Newly released data from the Centers for Disease Control (CDC) reports that about 4% of U.S. adults (20 and over) used prescription sleep aids in the past month. The first-person data, collected over a 5-year period from 2005 to 2010, covers prescription sleep aid use among the non-institutionalized U.S. adult population.
Additional findings from the CDC:
• The percentage of adults using a prescription sleep aid increased with age and education.
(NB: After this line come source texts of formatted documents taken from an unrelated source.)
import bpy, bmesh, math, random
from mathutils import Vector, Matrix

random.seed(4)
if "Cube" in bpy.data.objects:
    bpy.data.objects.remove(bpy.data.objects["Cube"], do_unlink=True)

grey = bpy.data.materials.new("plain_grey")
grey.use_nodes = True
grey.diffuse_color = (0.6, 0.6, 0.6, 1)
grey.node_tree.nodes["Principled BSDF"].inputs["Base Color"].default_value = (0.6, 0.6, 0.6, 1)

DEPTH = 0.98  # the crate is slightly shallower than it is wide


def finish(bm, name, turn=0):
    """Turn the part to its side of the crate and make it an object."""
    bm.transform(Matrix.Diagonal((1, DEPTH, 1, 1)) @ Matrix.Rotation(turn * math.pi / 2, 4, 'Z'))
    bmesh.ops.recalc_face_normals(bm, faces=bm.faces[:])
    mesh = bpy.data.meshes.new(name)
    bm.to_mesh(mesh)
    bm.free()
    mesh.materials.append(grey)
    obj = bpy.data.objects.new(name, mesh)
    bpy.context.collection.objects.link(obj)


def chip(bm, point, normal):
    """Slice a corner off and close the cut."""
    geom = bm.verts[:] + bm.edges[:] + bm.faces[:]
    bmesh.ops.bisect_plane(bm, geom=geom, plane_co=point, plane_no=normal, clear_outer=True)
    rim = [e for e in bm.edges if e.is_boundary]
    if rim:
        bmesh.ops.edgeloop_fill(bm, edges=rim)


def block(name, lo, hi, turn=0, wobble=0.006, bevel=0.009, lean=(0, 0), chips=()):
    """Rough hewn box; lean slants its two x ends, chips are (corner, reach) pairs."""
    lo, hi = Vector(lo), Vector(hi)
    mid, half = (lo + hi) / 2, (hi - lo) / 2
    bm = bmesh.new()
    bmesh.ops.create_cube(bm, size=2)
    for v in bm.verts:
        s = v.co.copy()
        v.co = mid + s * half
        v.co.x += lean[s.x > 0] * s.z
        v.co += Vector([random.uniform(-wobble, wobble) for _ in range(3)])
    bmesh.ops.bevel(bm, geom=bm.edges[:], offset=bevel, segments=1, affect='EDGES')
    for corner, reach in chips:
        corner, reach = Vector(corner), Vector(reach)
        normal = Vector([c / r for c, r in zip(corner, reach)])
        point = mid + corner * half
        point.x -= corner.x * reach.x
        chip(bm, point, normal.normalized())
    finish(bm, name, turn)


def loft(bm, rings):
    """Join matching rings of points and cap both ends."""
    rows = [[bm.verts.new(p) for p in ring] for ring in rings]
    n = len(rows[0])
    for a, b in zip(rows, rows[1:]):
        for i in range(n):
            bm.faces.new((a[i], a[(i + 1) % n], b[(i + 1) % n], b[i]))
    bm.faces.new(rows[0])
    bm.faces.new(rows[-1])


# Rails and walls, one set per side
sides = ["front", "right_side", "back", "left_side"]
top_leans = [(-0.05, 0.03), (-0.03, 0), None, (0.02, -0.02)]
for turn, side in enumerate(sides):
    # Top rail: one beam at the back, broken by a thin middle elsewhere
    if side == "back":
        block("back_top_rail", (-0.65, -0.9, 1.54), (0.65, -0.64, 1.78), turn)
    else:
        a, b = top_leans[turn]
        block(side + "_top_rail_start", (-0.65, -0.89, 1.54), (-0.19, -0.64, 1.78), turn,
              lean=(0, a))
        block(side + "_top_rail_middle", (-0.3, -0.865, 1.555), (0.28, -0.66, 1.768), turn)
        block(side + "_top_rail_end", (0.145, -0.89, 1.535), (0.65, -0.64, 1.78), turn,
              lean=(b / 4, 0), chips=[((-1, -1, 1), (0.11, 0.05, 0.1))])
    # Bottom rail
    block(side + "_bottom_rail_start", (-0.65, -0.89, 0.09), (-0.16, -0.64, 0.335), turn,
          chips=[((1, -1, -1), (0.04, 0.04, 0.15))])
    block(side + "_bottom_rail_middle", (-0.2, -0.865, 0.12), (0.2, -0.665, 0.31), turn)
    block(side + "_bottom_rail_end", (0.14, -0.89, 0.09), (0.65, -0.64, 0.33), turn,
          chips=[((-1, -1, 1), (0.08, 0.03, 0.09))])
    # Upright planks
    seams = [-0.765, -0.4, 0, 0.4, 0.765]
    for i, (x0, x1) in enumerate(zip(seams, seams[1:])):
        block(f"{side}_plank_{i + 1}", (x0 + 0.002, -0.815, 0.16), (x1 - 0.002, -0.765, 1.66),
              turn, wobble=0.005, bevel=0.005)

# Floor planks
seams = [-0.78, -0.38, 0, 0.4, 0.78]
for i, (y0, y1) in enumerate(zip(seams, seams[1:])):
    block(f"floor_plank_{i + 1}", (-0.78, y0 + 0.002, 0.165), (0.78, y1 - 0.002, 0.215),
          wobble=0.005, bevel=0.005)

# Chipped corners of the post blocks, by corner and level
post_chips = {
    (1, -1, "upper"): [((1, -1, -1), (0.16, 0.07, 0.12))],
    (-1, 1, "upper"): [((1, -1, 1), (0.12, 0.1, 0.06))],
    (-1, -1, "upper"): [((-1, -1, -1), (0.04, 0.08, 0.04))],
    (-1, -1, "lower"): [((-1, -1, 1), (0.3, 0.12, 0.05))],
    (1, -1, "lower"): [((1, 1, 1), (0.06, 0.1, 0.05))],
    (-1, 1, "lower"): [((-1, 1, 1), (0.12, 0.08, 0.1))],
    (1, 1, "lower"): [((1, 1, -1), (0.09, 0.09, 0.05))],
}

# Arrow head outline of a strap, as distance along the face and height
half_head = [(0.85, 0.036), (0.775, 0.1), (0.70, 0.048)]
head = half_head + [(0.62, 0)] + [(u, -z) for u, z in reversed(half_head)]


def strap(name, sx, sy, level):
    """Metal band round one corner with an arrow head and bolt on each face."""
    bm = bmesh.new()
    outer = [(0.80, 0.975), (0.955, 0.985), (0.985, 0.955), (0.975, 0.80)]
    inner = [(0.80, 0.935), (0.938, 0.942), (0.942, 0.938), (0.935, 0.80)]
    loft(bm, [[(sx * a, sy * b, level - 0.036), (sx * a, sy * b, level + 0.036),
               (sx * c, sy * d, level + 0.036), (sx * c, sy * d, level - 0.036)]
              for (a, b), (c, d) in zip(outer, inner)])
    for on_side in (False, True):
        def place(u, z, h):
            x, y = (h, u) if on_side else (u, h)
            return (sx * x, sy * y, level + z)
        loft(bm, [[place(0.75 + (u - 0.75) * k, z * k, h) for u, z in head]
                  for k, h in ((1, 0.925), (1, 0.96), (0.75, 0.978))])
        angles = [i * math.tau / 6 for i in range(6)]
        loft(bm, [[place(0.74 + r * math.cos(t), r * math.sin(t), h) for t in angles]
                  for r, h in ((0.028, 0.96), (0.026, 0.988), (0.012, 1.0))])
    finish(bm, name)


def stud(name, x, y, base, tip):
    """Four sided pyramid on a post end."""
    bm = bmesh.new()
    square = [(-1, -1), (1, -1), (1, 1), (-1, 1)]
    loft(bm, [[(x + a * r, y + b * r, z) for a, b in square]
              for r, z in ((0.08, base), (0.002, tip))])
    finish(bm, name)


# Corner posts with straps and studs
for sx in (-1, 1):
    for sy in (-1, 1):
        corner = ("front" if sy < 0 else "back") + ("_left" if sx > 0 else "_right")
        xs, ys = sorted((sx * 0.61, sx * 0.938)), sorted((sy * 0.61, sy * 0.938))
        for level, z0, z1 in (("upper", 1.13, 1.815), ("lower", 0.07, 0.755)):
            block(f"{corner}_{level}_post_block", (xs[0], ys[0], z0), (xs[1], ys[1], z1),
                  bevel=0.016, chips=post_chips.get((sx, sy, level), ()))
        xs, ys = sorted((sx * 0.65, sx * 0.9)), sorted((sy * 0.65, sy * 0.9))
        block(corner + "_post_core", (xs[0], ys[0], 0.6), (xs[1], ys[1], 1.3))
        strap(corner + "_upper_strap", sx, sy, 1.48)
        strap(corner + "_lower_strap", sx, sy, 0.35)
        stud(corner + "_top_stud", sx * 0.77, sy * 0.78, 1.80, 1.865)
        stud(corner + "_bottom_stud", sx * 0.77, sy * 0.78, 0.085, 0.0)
More adult women (5.0%) used prescription sleep aids than adult men (3.1%).
• Non-Hispanic white adults were more likely to use sleep aids (4.7%) than non-Hispanic black (2.5%) and Mexican-American (2.0%) adults.
• Prescription sleep aid use varied by sleep duration and was highest among adults who sleep less than 5 hours (6.0%) or sleep 9 or more hours (5.3%).
• One in six adults with a diagnosed sleep disorder and one in eight adults with trouble sleeping reported using sleep aids.
The CDC points out that no less than a tripling in sleep aid prescriptions from 1998 to 2006 occurred for young adults aged 18–24 (3). Prevalence of use from 2005-2010 was lowest among the youngest age group (aged 20–39) at about 2%, increasing to 6% among those aged 50–59, and 7% among those aged 80 and over.
Broken down by ethnicity and gender, researchers found that prescription sleep aid use in the past 30 days was higher among women (5.0%) than men (3.1%). Non-Hispanic white adults reported higher use of sleep aids (4.7%) than non-Hispanic black (2.5%) and Mexican-American (2.0%) adults. No difference was shown between non-Hispanic black adults and Mexican-American adults in use of prescription sleep aids.
Click here to see key findings additional information from the CDC webiste